Currently, Oregon elections law requires that ballots arrive at county elections offices by 8 pm on Election Day. That typically means they must be mailed by the Thursday prior to Election Day or be dropped off in person.

Knopp is proposing instead that ballots must be postmarked no later than the Saturday before Election Day—effectively giving voters an extra two days and protecting them from unforeseen delays in mail delivery.

This change could prove particularly important at a time when Oregon's vote-by-mail system faces threats.
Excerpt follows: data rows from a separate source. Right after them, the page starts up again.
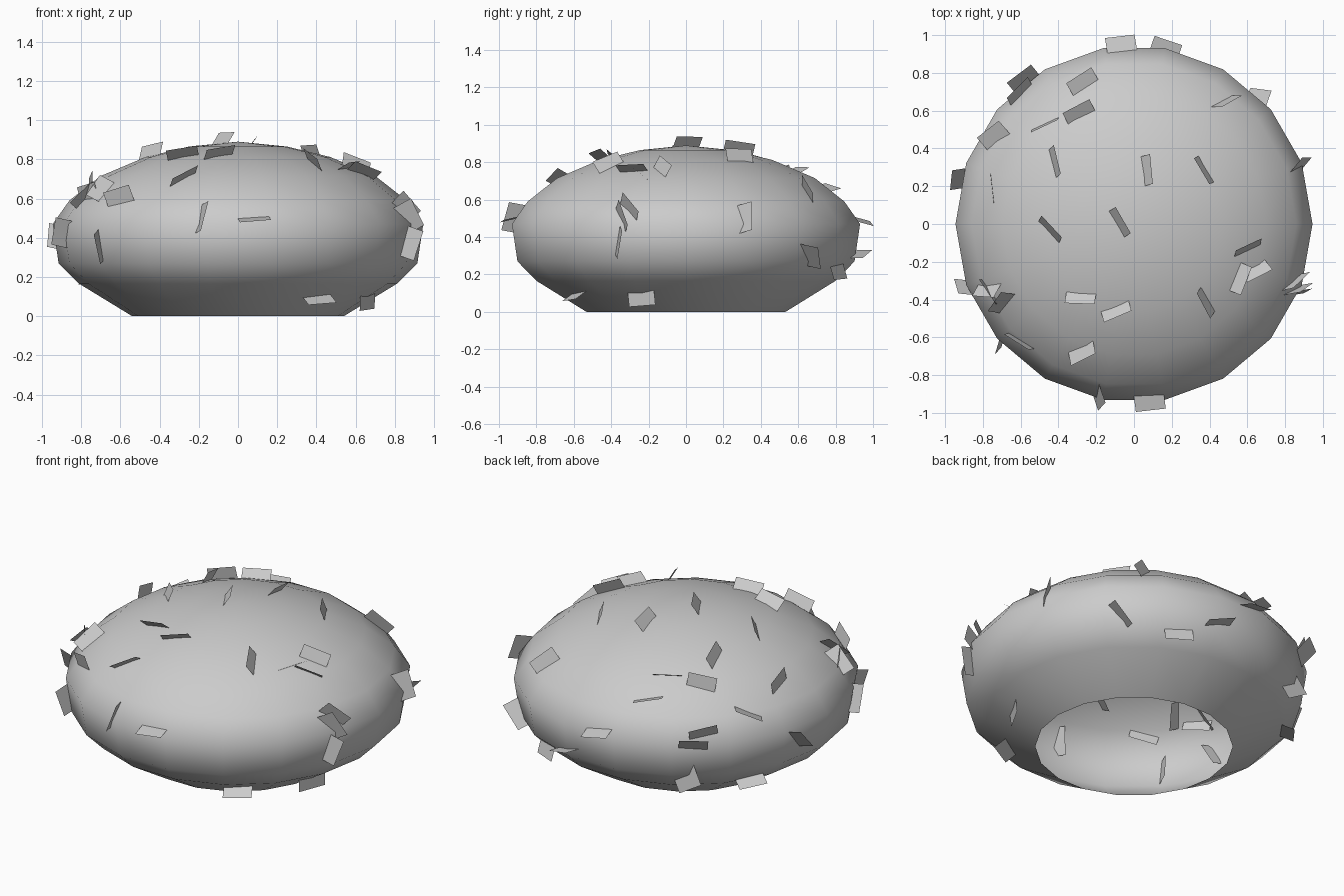
import bpy, bmesh, math
from mathutils import Vector

if "Cube" in bpy.data.objects:
    bpy.data.objects.remove(bpy.data.objects["Cube"])

grey = bpy.data.materials.new("light grey")
grey.diffuse_color = (0.6, 0.6, 0.6, 1)
grey.use_nodes = True
grey.node_tree.nodes["Principled BSDF"].inputs["Base Color"].default_value = grey.diffuse_color

# (radius, height) from the crown down to the open bottom rim
PROFILE = [(0, .89), (.25, .865), (.47, .812), (.70, .715), (.86, .59),
           (.945, .47), (.915, .27), (.81, .165), (.54, 0)]
SIDES = 18


def finish(name, bm, smooth):
    me = bpy.data.meshes.new(name)
    bm.to_mesh(me)
    bm.free()
    me.materials.append(grey)
    for p in me.polygons:
        p.use_smooth = smooth
    ob = bpy.data.objects.new(name, me)
    bpy.context.collection.objects.link(ob)
    return ob


# Bush body: lathed squashed dome, hollow and open underneath
bm = bmesh.new()
rings = []
for r, z in PROFILE[1:]:
    rings.append([bm.verts.new((r * math.cos(i * math.tau / SIDES),
                                r * math.sin(i * math.tau / SIDES), z))
                  for i in range(SIDES)])
crown = bm.verts.new((0, 0, PROFILE[0][1]))
for i in range(SIDES):
    j = (i + 1) % SIDES
    bm.faces.new((crown, rings[0][i], rings[0][j]))
    for a, b in zip(rings, rings[1:]):
        bm.faces.new((a[i], b[i], b[j], a[j]))
finish("bush_body", bm, True)


def interp(value, key, out, pts):
    for p, q in zip(pts, pts[1:]):
        lo, hi = sorted((p[key], q[key]))
        if lo <= value <= hi:
            t = (value - p[key]) / (q[key] - p[key])
            return p[out] + t * (q[out] - p[out])
    return pts[-1][out]


def add_leaf(bm, pos, edge, side, lean=.75):
    """Small quad card, half sunk in the body and leaning sideways."""
    n = Vector((pos.x / .9, pos.y / .9, (pos.z - .43) / .21)).normalized()
    u = (edge - n * edge.dot(n)).normalized()
    v = (n + u.cross(n) * side * lean).normalized()
    u, v = u * .08, v * .068
    bm.faces.new([bm.verts.new(p) for p in
                  (pos - u - v, pos + u - v, pos + u + v, pos - u + v)])


bm = bmesh.new()
# Leaves on the upper side: x, y, direction of edge in plan, lean side
UPPER = [(.05, .28, 95, 1), (-.43, .32, 107, 1), (.38, .29, 120, -1),
         (-.73, .45, 15, -1), (-.47, .53, 20, 1), (-.28, .57, 28, -1),
         (-.26, .73, 40, -1), (-.60, .69, 70, 1), (-.58, .76, 25, 1),
         (.47, .65, 40, 1), (-.75, .18, 107, 1), (-.45, -.04, 135, 1),
         (-.09, 0, 120, 1), (-.28, -.37, 0, 1), (-.10, -.44, 25, 1),
         (.39, -.40, 120, -1), (.54, -.28, 70, 1), (.63, -.23, 20, 1),
         (.60, -.14, 20, -1), (-.28, -.66, 35, 1), (-.76, -.36, 135, 1),
         (-.68, -.42, 45, -1), (-.60, -.62, 165, 1), (-.77, -.33, 10, 1)]
for x, y, ang, side in UPPER:
    z = interp(math.hypot(x, y), 0, 1, PROFILE[:6])
    a = math.radians(ang)
    add_leaf(bm, Vector((x, y, z)), Vector((math.cos(a), math.sin(a), 0)), side)

# Leaves around the flanks: azimuth, height, tilt of edge, lean side
FLANK = [(94, .49, 10, 1), (275, .50, 5, 1), (258, .50, 80, 1),
         (221, .36, 88, 1), (337, .38, 75, 1), (340, .54, 130, 1),
         (201, .42, 60, -1), (66, .24, 5, 1), (80, .31, 20, -1),
         (338, .50, 115, 1), (19, .50, 85, 1), (340, .10, 20, 1),
         (305, .10, 20, -1), (125, .25, 50, 1), (150, .18, 15, -1),
         (165, .40, 130, 1), (45, .30, 120, 1)]
for az, z, tilt, side in FLANK:
    r = interp(z, 1, 0, PROFILE)
    a, t = math.radians(az), math.radians(tilt)
    pos = Vector((r * math.cos(a), r * math.sin(a), z))
    edge = Vector((-math.sin(a), math.cos(a), 0)) * math.cos(t) + Vector((0, 0, math.sin(t)))
    add_leaf(bm, pos, edge, side, .6)
finish("leaf_cards", bm, False)
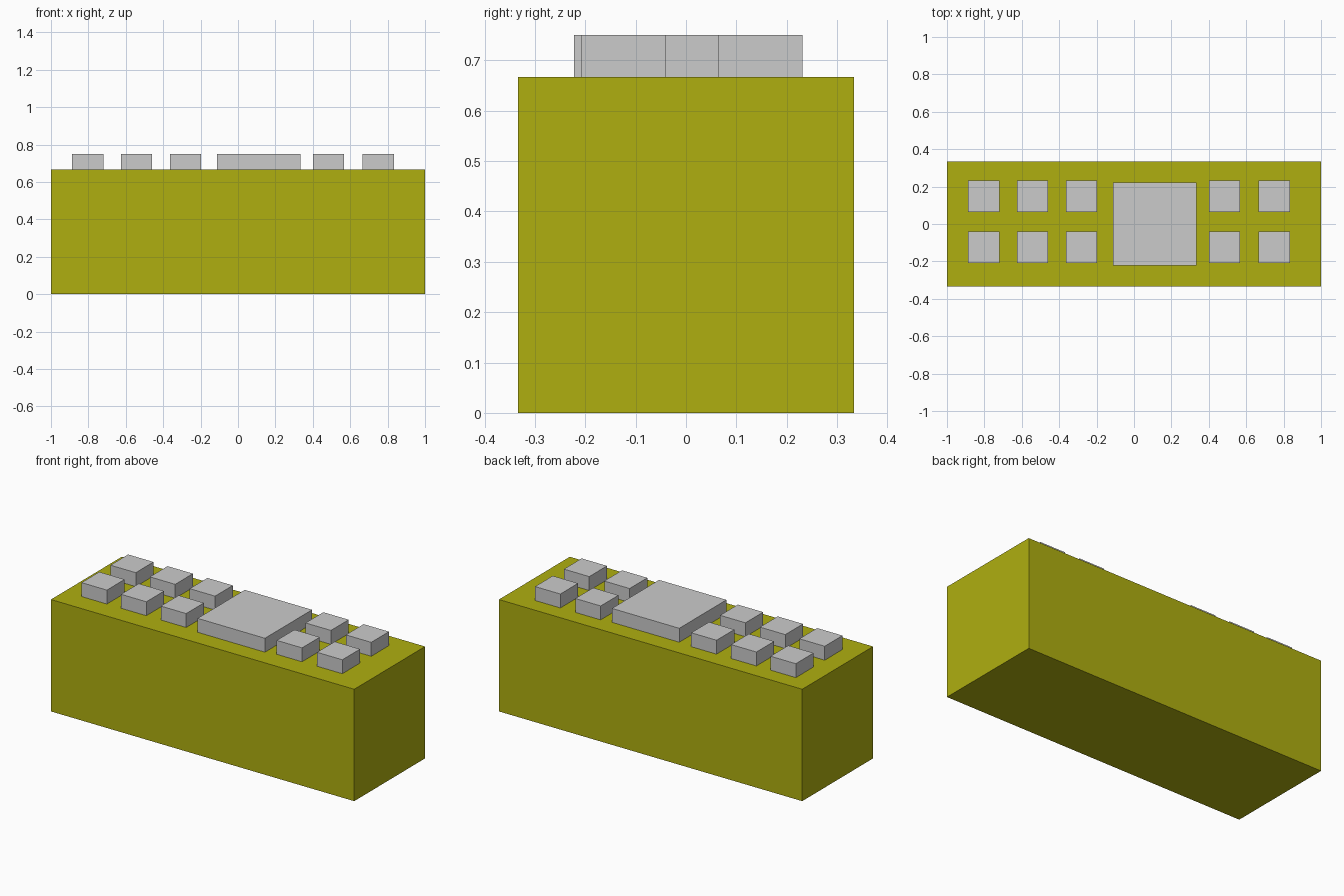
import bpy

if "Cube" in bpy.data.objects:
    bpy.data.objects.remove(bpy.data.objects["Cube"])


def box(name, x, y, z, sx, sy, sz):
    """Box centred on x, y with its underside at z."""
    bpy.ops.mesh.primitive_cube_add(size=1, location=(x, y, z + sz / 2))
    obj = bpy.context.object
    obj.name = name
    obj.scale = (sx, sy, sz)
    bpy.ops.object.transform_apply(location=False, rotation=False, scale=True)
    return obj


BODY_H = 0.667
KEY = 0.167
KEY_H = 0.083

# Olive body block
olive = bpy.data.materials.new("olive")
olive.diffuse_color = (0.43, 0.43, 0.005, 1)
olive.use_nodes = True
olive.node_tree.nodes["Principled BSDF"].inputs["Base Color"].default_value = olive.diffuse_color
body = box("body", 0, 0, 0, 2, 0.667, BODY_H)
body.data.materials.append(olive)

# Large square plate on top
box("center_plate", 0.111, 0, BODY_H, 0.444, 0.444, KEY_H)

# Two rows of small square buttons either side of the plate
for row, y in (("front", -0.124), ("back", 0.148)):
    for i, x in enumerate((-0.803, -0.543, -0.28, 0.484, 0.75), 1):
        box(f"{row}_button_{i}", x, y, BODY_H, KEY, KEY, KEY_H)
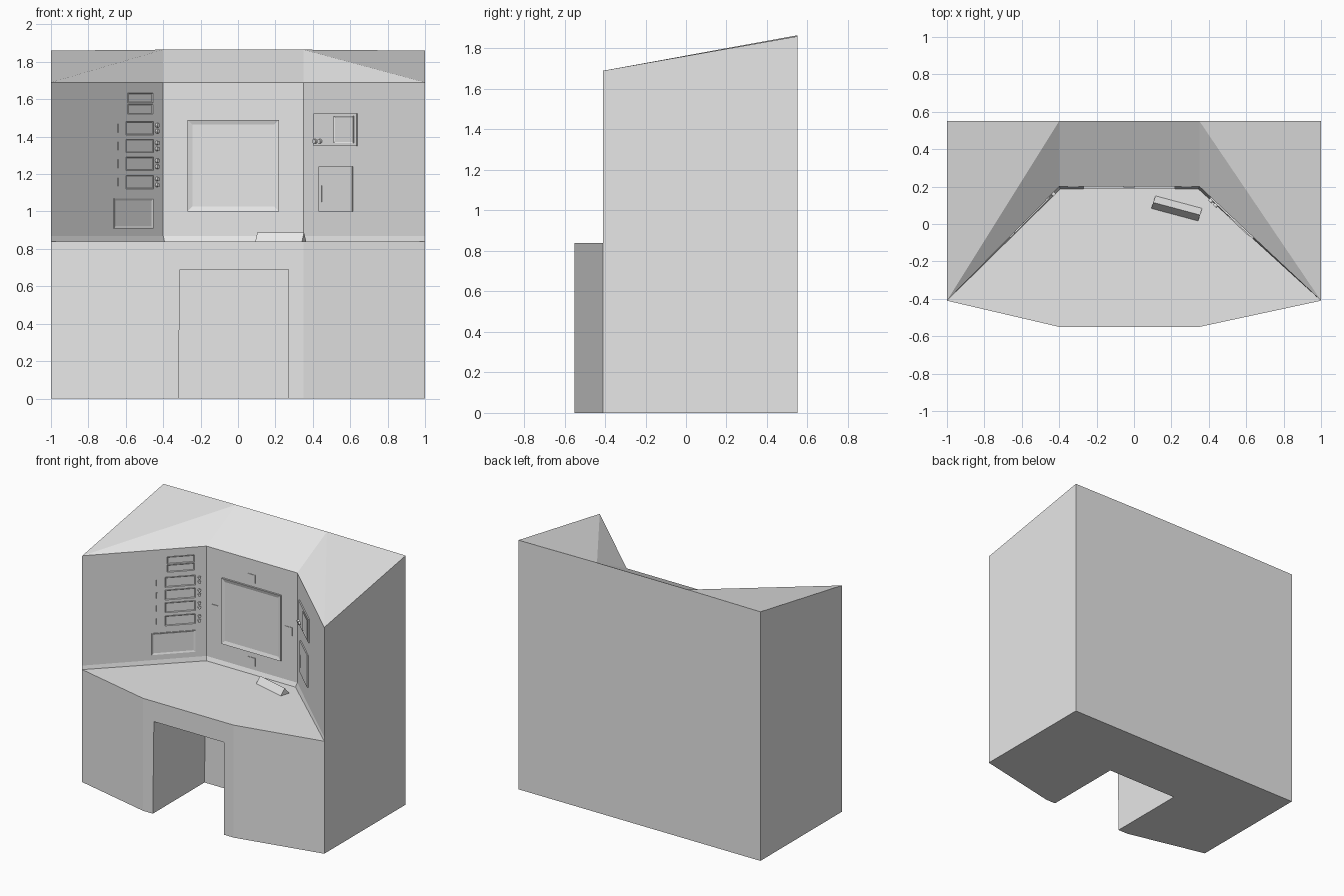
import bpy, bmesh
from mathutils import Matrix, Vector

old = bpy.data.objects.get("Cube")
if old:
    bpy.data.objects.remove(old, do_unlink=True)

grey = bpy.data.materials.new("light_grey")
grey.use_nodes = True
grey.diffuse_color = (0.8, 0.8, 0.8, 1)
grey.node_tree.nodes["Principled BSDF"].inputs["Base Color"].default_value = (0.8, 0.8, 0.8, 1)


def finish(name, bm):
    bmesh.ops.recalc_face_normals(bm, faces=bm.faces[:])
    mesh = bpy.data.meshes.new(name)
    bm.to_mesh(mesh)
    bm.free()
    mesh.materials.append(grey)
    ob = bpy.data.objects.new(name, mesh)
    bpy.context.collection.objects.link(ob)
    return ob


def prism(name, points, shift):
    """Closed solid made by sweeping a flat outline along a vector."""
    bm = bmesh.new()
    face = bm.faces.new([bm.verts.new(p) for p in points])
    ext = bmesh.ops.extrude_face_region(bm, geom=[face])["geom"]
    bmesh.ops.translate(bm, vec=shift, verts=[v for v in ext if isinstance(v, bmesh.types.BMVert)])
    return finish(name, bm)


# Desk base with a knee opening cut from the front
plan = [(-1, 0.55), (1, 0.55), (1, -0.41), (0.35, -0.55), (-0.4, -0.55), (-1, -0.41)]
base = prism("desk_base", [(x, y, 0) for x, y in plan], (0, 0, 0.84))
opening = [(-0.32, -0.1), (0.27, -0.1), (0.27, 0.69), (-0.31, 0.69)]
cutter = prism("knee_cutter", [(x, -0.7, z) for x, z in opening], (0, 0.76, 0))
cutter.hide_render = True
cut = base.modifiers.new("knee_opening", "BOOLEAN")
cut.operation = "DIFFERENCE"
cut.solver = "EXACT"
cut.object = cutter
bpy.context.view_layer.objects.active = base
bpy.ops.object.modifier_apply(modifier=cut.name)
bpy.data.objects.remove(cutter, do_unlink=True)

# Upper housing: wrap-around walls, narrow sill and sloping roof
wall_line = [(-1, -0.41), (-0.4, 0.2), (0.35, 0.2), (1, -0.41)]
sill_line = [(-1, -0.41), (-0.393, 0.188), (0.343, 0.188), (1, -0.41)]
bm = bmesh.new()
columns = []
for (wx, wy), (sx, sy), top in zip(wall_line, sill_line, (1.86, 1.865, 1.865, 1.86)):
    section = [(sx, sy, 0.84), (wx, wy, 0.87), (wx, wy, 1.69), (wx, 0.55, top), (wx, 0.55, 0.84)]
    columns.append([bm.verts.new(p) for p in section])
for i, (a, b) in enumerate(zip(columns, columns[1:])):
    for r in range(4):
        if r == 2 and i != 1:
            # twisted roof corners split from the outer front to the inner back
            if i == 0:
                bm.faces.new((a[2], b[2], b[3]))
                bm.faces.new((a[2], b[3], a[3]))
            else:
                bm.faces.new((a[2], b[2], a[3]))
                bm.faces.new((b[2], b[3], a[3]))
        else:
            bm.faces.new((a[r], b[r], b[r + 1], a[r + 1]))
bm.faces.new(columns[0])
bm.faces.new(columns[-1])
finish("upper_housing", bm)

LEFT, CENTRE, RIGHT = range(3)


def wall_frame(wall, x, z):
    """Matrix on a wall: local x along it, local y out of it, z up."""
    a, b = (Vector((*p, 0)) for p in wall_line[wall:wall + 2])
    t = (b - a).normalized()
    n = Vector((t.y, -t.x, 0))
    pos = a.lerp(b, (x - a.x) / (b.x - a.x)) + Vector((0, 0, z))
    m = Matrix((t, n, (0, 0, 1))).transposed().to_4x4()
    return Matrix.Translation(pos) @ m, t.x


def plate(name, wall, x0, x1, z0, z1, depth=0.006, rim=0, sink=0.004):
    """Thin panel on a wall, with an optional sunken middle."""
    m, run = wall_frame(wall, (x0 + x1) / 2, (z0 + z1) / 2)
    bm = bmesh.new()
    bmesh.ops.create_cube(bm, size=1)
    bmesh.ops.scale(bm, vec=((x1 - x0) / run, depth + 0.004, z1 - z0), verts=bm.verts)
    bmesh.ops.translate(bm, vec=(0, depth / 2 - 0.002, 0), verts=bm.verts)
    if rim:
        bm.normal_update()
        front = max(bm.faces, key=lambda f: f.calc_center_median().y)
        bmesh.ops.inset_region(bm, faces=[front], thickness=rim)
        bmesh.ops.translate(bm, vec=(0, -sink, 0), verts=front.verts)
    bm.transform(m)
    finish(name, bm)


def knob(name, wall, x, z, radius=0.011, depth=0.015):
    m, _ = wall_frame(wall, x, z)
    bm = bmesh.new()
    bmesh.ops.create_cone(bm, cap_ends=True, segments=12, radius1=radius, radius2=radius, depth=depth,
                          matrix=m @ Matrix.Translation((0, depth / 2, 0)) @ Matrix.Rotation(1.5708, 4, "X"))
    finish(name, bm)


# Main screen with four small pads around it
plate("main_screen", CENTRE, -0.27, 0.22, 1.0, 1.49, 0.012, 0.036, 0.008)
for side, x, z in (("top", -0.025, 1.55), ("bottom", -0.025, 0.93), ("left", -0.325, 1.24), ("right", 0.28, 1.24)):
    plate("screen_pad_" + side, CENTRE, x - 0.03, x + 0.03, z - 0.03, z + 0.03, 0.004)

# Instrument wall: displays, control modules, lower screen
for i, z in enumerate((1.58, 1.52)):
    plate(f"upper_display_{i}", LEFT, -0.59, -0.46, z, z + 0.053, rim=0.006)
for i, z in enumerate((1.445, 1.35, 1.255, 1.157)):
    plate(f"control_module_{i}", LEFT, -0.6, -0.455, z - 0.036, z + 0.036, rim=0.006)
    plate(f"module_mark_{i}", LEFT, -0.643, -0.638, z - 0.022, z + 0.022, 0.004)
    for side, dz in (("upper", 0.016), ("lower", -0.016)):
        knob(f"module_knob_{side}_{i}", LEFT, -0.435, z + dz)
plate("lower_screen", LEFT, -0.665, -0.455, 0.91, 1.07, rim=0.016)

# Opposite wall: speaker unit and access door
plate("speaker_unit", RIGHT, 0.41, 0.64, 1.35, 1.525, 0.008)
plate("speaker_face", RIGHT, 0.52, 0.625, 1.365, 1.51, 0.013, 0.01)
for i, x in enumerate((0.42, 0.446)):
    knob(f"speaker_knob_{i}", RIGHT, x, 1.375, 0.012, 0.022)
plate("access_door", RIGHT, 0.435, 0.615, 1.0, 1.24, 0.008)
plate("door_handle", RIGHT, 0.448, 0.455, 1.05, 1.14, 0.012)

# Wedge-shaped desk keypad, turned slightly
wedge = [(0.092, 0.082, 0.838), (0.103, 0.115, 0.888), (0.115, 0.152, 0.838)]
prism("desk_keypad", wedge, (0.25, -0.067, 0))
The new postmaster general of the United States, Louis DeJoy, last month proposed major changes to the operations of the U.S. Postal Service that could clog up the mailing system and delay the return of ballots.

USPS workers of Portland told WW they are concerned that DeJoy's directives have already caused delays in the return of ballots for Portland's Aug. 11 special election. These include cutting overtime hours and demanding that if workers gathering mail for delivery run even a minute late, they must leave that mail behind and get it the next day.

The USPS workers urged voters to mail their ballots no later than the Wednesday before Election Day—almost a week—if they want their vote to be counted. And a USPS spokesman said in an email to WW that all voters "must use First-Class Mail or an expedited level of service to return their completed ballots."

Today, postal workers picketed in Northeast Portland.

"I saw 20 feet of undelivered mail sitting on the floor of the Lents post office this morning, after the letter carriers had left for their routes," said Daniel Cortez, a shop steward for Portland's American Postal Workers Union, at the Aug. 5 rally. "And that was mail left from yesterday. In other words, it had been delayed twice."

Knopp's proposal would add a cushion to what is becoming a distressed mailing system under DeJoy's leadership.

"Oregon's vote-by-mail system is an example for the nation, but it needs improvements, such as more security and better access to serve Oregonians," Knopp said. "These improvements to our vote-by-mail system will help ensure rural Oregonians, senior citizens and those concerned about their health during the COVID-19 pandemic have their ballots counted and voices heard."

In a news release Aug. 5, state Rep. Raquel Moore-Green (R-Salem) expressed support for Knopp's proposal. So far, no Democrats have expressed support.

"We must ensure that we are not disenfranchising thousands of voters who mail in ballots during the week prior to Election Day," Moore-Green said. "Even as we celebrate Oregon's 20-year-old vote-by-mail system, we must not become complacent. We must stay mindful of ongoing threats to our voting system and continue to work on improvements in the verification portion of the system so that those eligible and registered to vote in Oregon are able to do so in a safe and protected manner. Oregonians need to feel confident in our voting system."